» **Listed entries**:
- Opening Delimiter -
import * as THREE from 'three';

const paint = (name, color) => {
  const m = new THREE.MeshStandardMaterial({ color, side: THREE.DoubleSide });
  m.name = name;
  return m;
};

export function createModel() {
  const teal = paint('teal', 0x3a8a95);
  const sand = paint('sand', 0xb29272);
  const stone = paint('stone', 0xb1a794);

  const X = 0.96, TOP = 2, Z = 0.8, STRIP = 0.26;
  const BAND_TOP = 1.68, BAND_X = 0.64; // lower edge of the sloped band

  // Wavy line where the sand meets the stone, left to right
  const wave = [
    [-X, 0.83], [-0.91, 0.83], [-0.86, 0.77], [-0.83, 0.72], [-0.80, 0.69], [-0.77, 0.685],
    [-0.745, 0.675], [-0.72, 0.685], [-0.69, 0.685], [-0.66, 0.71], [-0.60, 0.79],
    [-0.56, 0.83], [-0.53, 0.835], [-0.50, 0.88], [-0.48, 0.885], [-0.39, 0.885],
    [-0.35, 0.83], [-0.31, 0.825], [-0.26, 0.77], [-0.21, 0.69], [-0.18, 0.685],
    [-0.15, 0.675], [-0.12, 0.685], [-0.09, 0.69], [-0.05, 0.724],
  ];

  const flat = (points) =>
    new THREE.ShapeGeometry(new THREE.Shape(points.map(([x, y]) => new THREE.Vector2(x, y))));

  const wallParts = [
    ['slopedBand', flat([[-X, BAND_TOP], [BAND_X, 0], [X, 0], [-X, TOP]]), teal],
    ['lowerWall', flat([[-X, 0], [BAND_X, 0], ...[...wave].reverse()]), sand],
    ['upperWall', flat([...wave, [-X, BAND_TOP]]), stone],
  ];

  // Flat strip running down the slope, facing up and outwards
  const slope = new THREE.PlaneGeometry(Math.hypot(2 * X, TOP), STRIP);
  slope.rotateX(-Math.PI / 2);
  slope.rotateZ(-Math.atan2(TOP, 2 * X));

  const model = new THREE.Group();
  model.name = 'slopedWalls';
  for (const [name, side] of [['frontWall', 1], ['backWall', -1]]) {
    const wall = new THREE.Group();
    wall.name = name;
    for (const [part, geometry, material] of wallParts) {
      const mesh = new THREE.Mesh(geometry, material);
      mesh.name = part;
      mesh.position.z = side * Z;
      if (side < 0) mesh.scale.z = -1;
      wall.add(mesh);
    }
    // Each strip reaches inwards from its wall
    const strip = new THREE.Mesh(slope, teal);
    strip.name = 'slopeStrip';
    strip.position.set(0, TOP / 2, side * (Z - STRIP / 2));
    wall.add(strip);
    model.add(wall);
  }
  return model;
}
- Closing Delimiter -
» **What you need to do**: Wherever the string "teal" is found in the entries, copy the line it sits in.

» **Solution**:
  const teal = paint('teal', 0x3a8a95);
    ['slopedBand', flat([[-X, BAND_TOP], [BAND_X, 0], [X, 0], [-X, TOP]]), teal],
    const strip = new THREE.Mesh(slope, teal);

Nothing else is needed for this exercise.